§ Exercise
The lines below may contain the word "prism". Please count those that do and give the number alone.

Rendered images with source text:
--

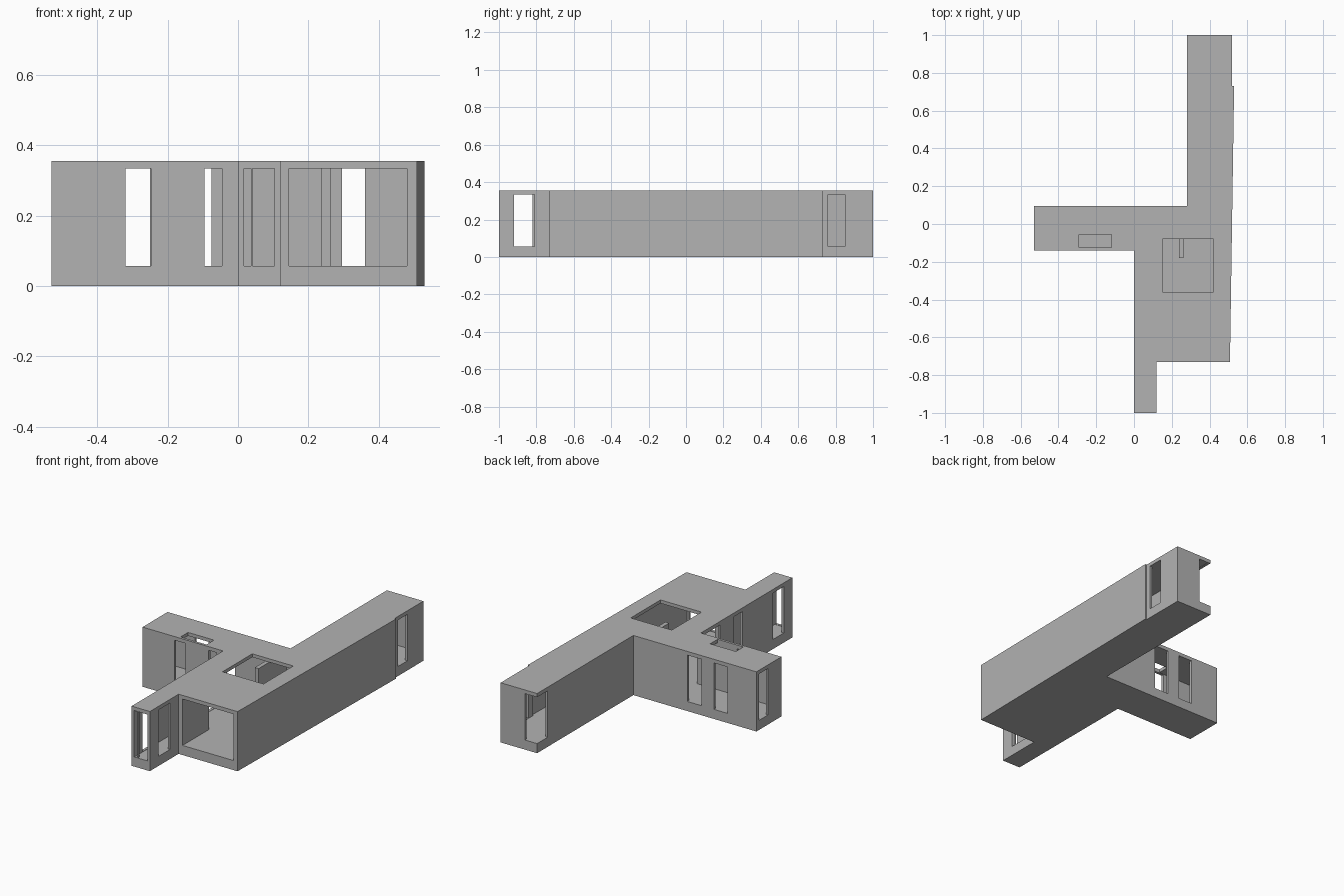
import bpy, bmesh
from mathutils import Vector

cube = bpy.data.objects.get("Cube")
if cube:
    bpy.data.objects.remove(cube, do_unlink=True)

HEIGHT, FLOOR, CEILING, WALL = 0.355, 0.055, 0.335, 0.015
SILL, HEAD = FLOOR + 0.002, CEILING - 0.002

grey = bpy.data.materials.new("warm_grey")
grey.use_nodes = True
grey.diffuse_color = (0.45, 0.45, 0.45, 1)
grey.node_tree.nodes["Principled BSDF"].inputs["Base Color"].default_value = (0.45, 0.45, 0.45, 1)


def prism(name, outline, z0, z1):
    """Upright solid from a counter-clockwise plan outline."""
    bm = bmesh.new()
    base = bm.faces.new([bm.verts.new((x, y, z0)) for x, y in outline])
    top = bmesh.ops.extrude_face_region(bm, geom=[base])["geom"]
    bmesh.ops.translate(bm, vec=(0, 0, z1 - z0),
                        verts=[v for v in top if isinstance(v, bmesh.types.BMVert)])
    bmesh.ops.recalc_face_normals(bm, faces=bm.faces)
    mesh = bpy.data.meshes.new(name)
    bm.to_mesh(mesh)
    bm.free()
    mesh.materials.append(grey)
    obj = bpy.data.objects.new(name, mesh)
    bpy.context.collection.objects.link(obj)
    return obj


def block(name, x0, x1, y0, y1, z0, z1):
    return prism(name, [(x0, y0), (x1, y0), (x1, y1), (x0, y1)], z0, z1)


def inset(outline, d):
    """Plan outline moved inwards by d with mitred corners."""
    pts = [Vector(p) for p in outline]
    result = []
    for i, p in enumerate(pts):
        a = (p - pts[i - 1]).normalized()
        b = (pts[(i + 1) % len(pts)] - p).normalized()
        na, nb = Vector((-a.y, a.x)), Vector((-b.y, b.x))
        result.append(tuple(p + (na + nb) * d / (1 + na.dot(nb))))
    return result


def cut(target, cutter):
    cutter.hide_render = True
    mod = target.modifiers.new("cut", 'BOOLEAN')
    mod.operation, mod.solver, mod.object = 'DIFFERENCE', 'EXACT', cutter
    bpy.context.view_layer.objects.active = target
    bpy.ops.object.modifier_apply(modifier=mod.name)
    bpy.data.objects.remove(cutter, do_unlink=True)


# Building shell: plan with a west wing, a north arm and a narrow south porch
plan = [(0, -1), (0.12, -1), (0.12, -0.73), (0.508, -0.73), (0.53, 0.73), (0.52, 0.73),
        (0.52, 1), (0.28, 1), (0.28, 0.095), (-0.53, 0.095), (-0.53, -0.14), (0, -0.14)]
shell = prism("building_shell", plan, 0, HEIGHT)
cut(shell, prism("interior_cutter", inset(plan, WALL), FLOOR, CEILING))

# Windows and doors as x and y ranges through the walls
openings = [
    (0.145, 0.48, -0.78, -0.68),    # wide south opening
    (0.017, 0.103, -1.05, -0.95),   # porch end
    (0.09, 0.15, -0.92, -0.81),     # porch east
    (-0.05, 0.05, -0.92, -0.82),    # porch west
    (-0.05, 0.05, -0.53, -0.45),    # hall west
    (-0.05, 0.05, -0.32, -0.18),
    (-0.32, -0.247, -0.19, -0.10),  # wing south
    (-0.095, -0.045, -0.19, -0.10),
    (-0.34, -0.25, 0.05, 0.14),     # wing north
    (-0.17, -0.075, 0.05, 0.14),
    (-0.58, -0.48, -0.015, 0.07),   # wing end
    (0.48, 0.58, 0.76, 0.85),       # north arm east
    (0.24, 0.36, 0.90, 1.05),       # north arm corner window
]
for x0, x1, y0, y1 in openings:
    cut(shell, block("opening_cutter", x0, x1, y0, y1, SILL, HEAD))

# Roof lights
for x0, x1, y0, y1 in [(0.15, 0.42, -0.36, -0.08), (-0.29, -0.12, -0.125, -0.055)]:
    cut(shell, block("roof_light_cutter", x0, x1, y0, y1, CEILING - 0.02, HEIGHT + 0.05))

# Inner partitions and the slim porch post
block("hall_partition", 0.12, 0.144, -0.72, -0.48, FLOOR, CEILING)
block("roof_light_partition", 0.237, 0.262, -0.18, 0.085, FLOOR, CEILING)
block("porch_post", 0.037, 0.041, -0.998, -0.985, FLOOR, CEILING)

--

§ Response
4